Know the format of your interview.  Today’s interviews are done in various formats. In-person interviews can be one-on-one or feature a panel of interviewers. Many times a first interview is on the phone or takes place as a video conference. Make sure you know the format of your interview so you’ll be ready! For example, if it’s a video conference, check to be sure your computer is working properly including microphone and speakers. Download any needed software and run a test on your computer if given the option. You might also consider preparing your smart phone in case all else fails.


Be presentable. If your interview will be in person, remember that first impressions are critical. Get enough sleep the night before to look refreshed and to help you think clearly. Reduce any potential last minute stress by laying out your clothes the night before and check for any basic grooming needs. When you look good, you feel confident.


Do your homework. Know as much as possible about the organization by visiting their website. Check web pages including their Home page, About Us page, News page, and any other pages to help you understand what they do, their culture, their mission, and what’s important to them. Explore the organization’s social media pages including Facebook, Twitter, LinkedIn, Pinterest, and Instagram by checking their latest postings to see what they are sharing.


Know who you will be meeting with. Be sure to know the name and title of the person(s) you will be interviewing with so you can address them by name when you meet. This information will also be helpful when writing a thank you note and for any other follow up.


Be prepared for the discussion. Update your resume to include previous experiences, projects, and accomplishments that compliment and add value to the new position. Make mental or written notes to help you verbally Illustrate examples of your work, achievements, and relevant experiences.

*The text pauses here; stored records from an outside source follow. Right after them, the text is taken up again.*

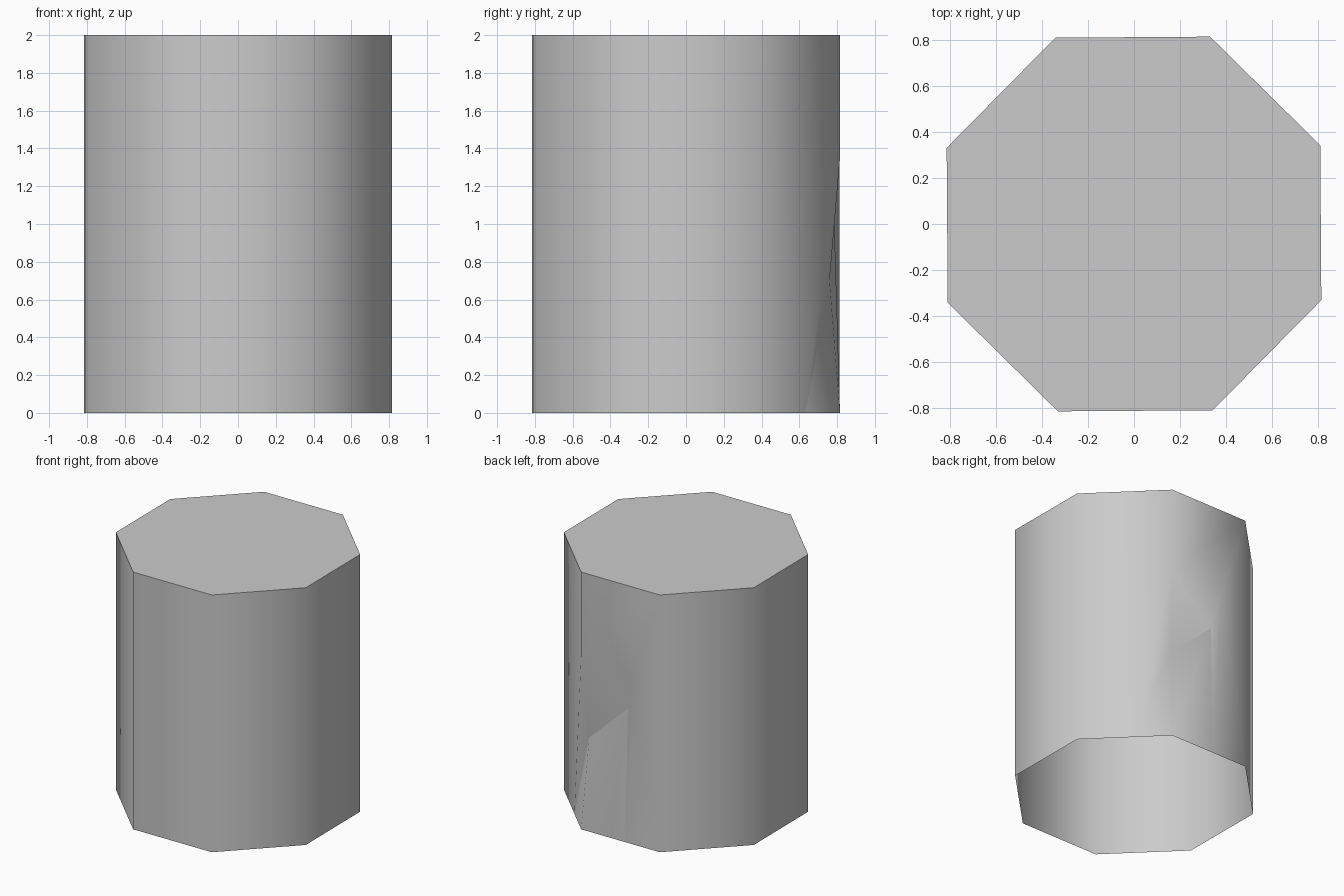
import bpy, bmesh, math
from mathutils import Vector

cube = bpy.data.objects.get("Cube")
if cube:
    bpy.data.objects.remove(cube, do_unlink=True)

SIDES, RADIUS, HEIGHT = 8, 0.88, 2.0
START = math.radians(67.9)

# One plain grey material
grey = bpy.data.materials.new("plain_grey")
grey.use_nodes = True
colour = (0.6, 0.6, 0.6, 1.0)
grey.diffuse_color = colour
shader = grey.node_tree.nodes["Principled BSDF"]
shader.inputs["Base Color"].default_value = colour
shader.inputs["Roughness"].default_value = 0.8

bm = bmesh.new()


def ring(z):
    """Octagon of vertices, starting at the back corner that is dented."""
    step = math.tau / SIDES
    return [bm.verts.new((RADIUS * math.cos(START + i * step),
                          RADIUS * math.sin(START + i * step), z))
            for i in range(SIDES)]


def along(a, b, t, z):
    """New vertex between two corners, at a given height."""
    p = a.co.lerp(b.co, t)
    return bm.verts.new((p.x, p.y, z))


bottom, top = ring(0), ring(HEIGHT)

# Closed top, open bottom
bm.faces.new(top)

# Plain walls
for i in range(1, SIDES - 1):
    bm.faces.new((bottom[i], bottom[i + 1], top[i + 1], top[i]))

# Outer rim of the dent around the back corner
corner, back, side = bottom[0], bottom[1], bottom[-1]
rim_side = along(corner, side, 0.39, 0)
rim_corner = along(corner, corner, 0, 1.35)
rim_top = along(corner, back, 0.68, 1.32)
rim_back = along(corner, back, 0.56, 0)

# Fold line inside the dent
fold_corner = bm.verts.new((0.30, 0.76, 0.70))
fold_back = bm.verts.new((-0.05, 0.785, 1.03))

# Walls beside the dent
bm.faces.new((side, rim_side, rim_corner, top[0], top[-1]))
bm.faces.new((rim_back, back, top[1], top[0], rim_corner, rim_top))

# Overhang above the fold, then the panel below it
for face in ((rim_side, fold_corner, rim_corner),
             (rim_corner, fold_corner, fold_back),
             (rim_corner, fold_back, rim_top),
             (rim_top, fold_back, rim_back),
             (rim_side, corner, fold_corner),
             (corner, rim_back, fold_back),
             (corner, fold_back, fold_corner)):
    bm.faces.new(face)

bmesh.ops.recalc_face_normals(bm, faces=bm.faces)
if bm.faces[:] and max(bm.faces, key=lambda f: f.calc_center_median().z).normal.z < 0:
    bmesh.ops.reverse_faces(bm, faces=bm.faces)

# Crisp fold between overhang and panel
for a, b in ((rim_side, fold_corner), (fold_corner, fold_back), (fold_back, rim_back)):
    edge = bm.edges.get((a, b))
    if edge:
        edge.smooth = False

mesh = bpy.data.meshes.new("octagonal_shell")
bm.to_mesh(mesh)
bm.free()
mesh.materials.append(grey)
shell = bpy.data.objects.new("octagonal_shell", mesh)
bpy.context.collection.objects.link(shell)

# Smooth around the walls, sharp at the top edge
bpy.ops.object.select_all(action="DESELECT")
shell.select_set(True)
bpy.context.view_layer.objects.active = shell
bpy.ops.object.shade_smooth_by_angle(angle=math.radians(60), keep_sharp_edges=True)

For example, negotiating vendor contracts, heading up a volunteer committee or making company presentations are all worthy mentions. You should also be ready to discuss what challenges you faced and conquered, things you were most proud of, and experiences that will help you in the new position.


Ask questions. Have a few questions ready that show you are genuinely interested in the job. For example, ask if the position is a new one or what types of challenges the position may encounter in the upcoming year.


Follow up! As the interview comes to a close, ask for business cards or email addresses if appropriate. You will need the details to send along a thank you note as soon as possible (within 24 hours after the interview) to express your appreciation for their time. Be sure to let them know that you are looking forward to joining the team and would be happy to provide any additional information. Hand written notes, although impressive, are not necessary.


Remember, half the battle of getting the new position is won once your interview is scheduled. Now it’s your time to shine and to show the interviewer why you truly are the perfect match. Ask yourself why you believe you are a fit for the job and get ready to convince the organization.